With each passing quarter, iPhone sales continued to skyrocket. Indeed, it wasn’t until the company’s March 2016 quarter that iPhone sales would experience their first year-over-year sales decline. That said, Apple last week reached an impressive new milestone — 1 billion iPhones sold.
Word of Apple’s incredible milestone came via a press release issued earlier today.
During an employee meeting at Apple last week, CEO Tim Cook made the following statement:
iPhone has become one of the most important, world-changing and successful products in history. It’s become more than a constant companion. iPhone is truly an essential part of our daily life and enables much of what we do throughout the day. Last week we passed another major milestone when we sold the billionth iPhone. We never set out to make the most, but we’ve always set out to make the best products that make a difference. Thank you to everyone at Apple for helping change the world every day.
As for how we got here, the following chart maps out all of Apple’s quarterly iPhone sales from 2007 all the way to the present.

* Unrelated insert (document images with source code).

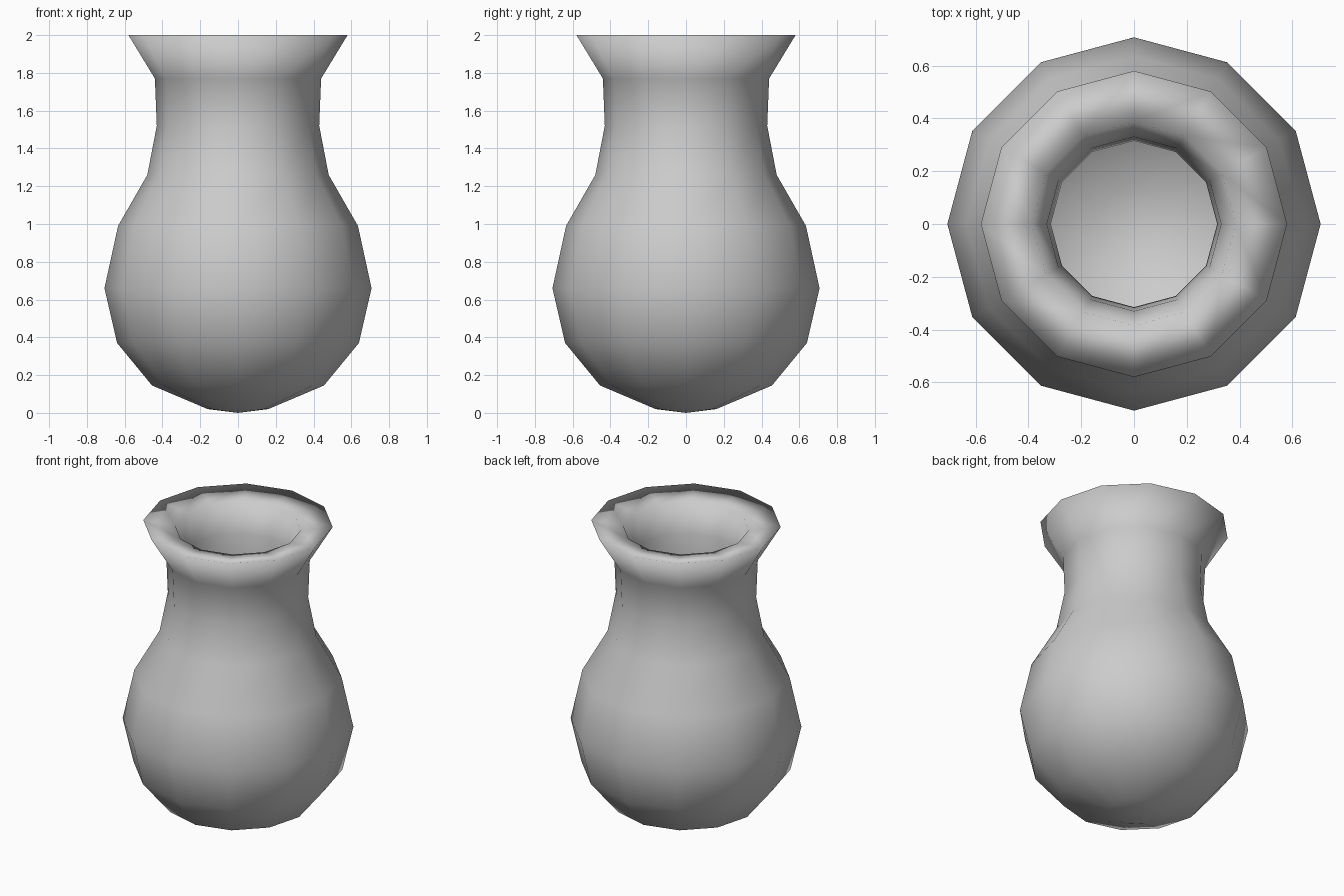
import bpy, bmesh, math

if "Cube" in bpy.data.objects:
    bpy.data.objects.remove(bpy.data.objects["Cube"])

SIDES = 12
# (radius, height): outside from base to lip, then down the inside to the floor
PROFILE = [(0, 0), (0.16, 0.02), (0.455, 0.145), (0.64, 0.37), (0.707, 0.66),
           (0.635, 0.99), (0.48, 1.26), (0.43, 1.52), (0.44, 1.77), (0.58, 2.0),
           (0.385, 1.97), (0.33, 1.78), (0.315, 1.53), (0.37, 1.22), (0.525, 0.94),
           (0.595, 0.66), (0.545, 0.43), (0.40, 0.24), (0.14, 0.13), (0, 0.11)]

bm = bmesh.new()


def ring(r, z):
    if r == 0:
        return [bm.verts.new((0, 0, z))]
    return [bm.verts.new((r * math.cos(2 * math.pi * i / SIDES),
                          r * math.sin(2 * math.pi * i / SIDES), z))
            for i in range(SIDES)]


# Lathe the vase wall, closing both poles with triangle fans
rings = [ring(r, z) for r, z in PROFILE]
for a, b in zip(rings, rings[1:]):
    for i in range(SIDES):
        j = (i + 1) % SIDES
        if len(a) == 1:
            bm.faces.new((a[0], b[j], b[i]))
        elif len(b) == 1:
            bm.faces.new((a[i], a[j], b[0]))
        else:
            bm.faces.new((a[i], a[j], b[j], b[i]))
bmesh.ops.recalc_face_normals(bm, faces=bm.faces)
for f in bm.faces:
    f.smooth = True

mesh = bpy.data.meshes.new("vase")
bm.to_mesh(mesh)
bm.free()
vase = bpy.data.objects.new("vase", mesh)
bpy.context.collection.objects.link(vase)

And for a little trip down memory lane, here’s Steve Jobs masterfully introducing the iPhone back in 2007. What’s particularly crazy about the original iPhone introduction is that the actual product vastly exceeded even the most wildly optimistic expectations about what the device was going to be like.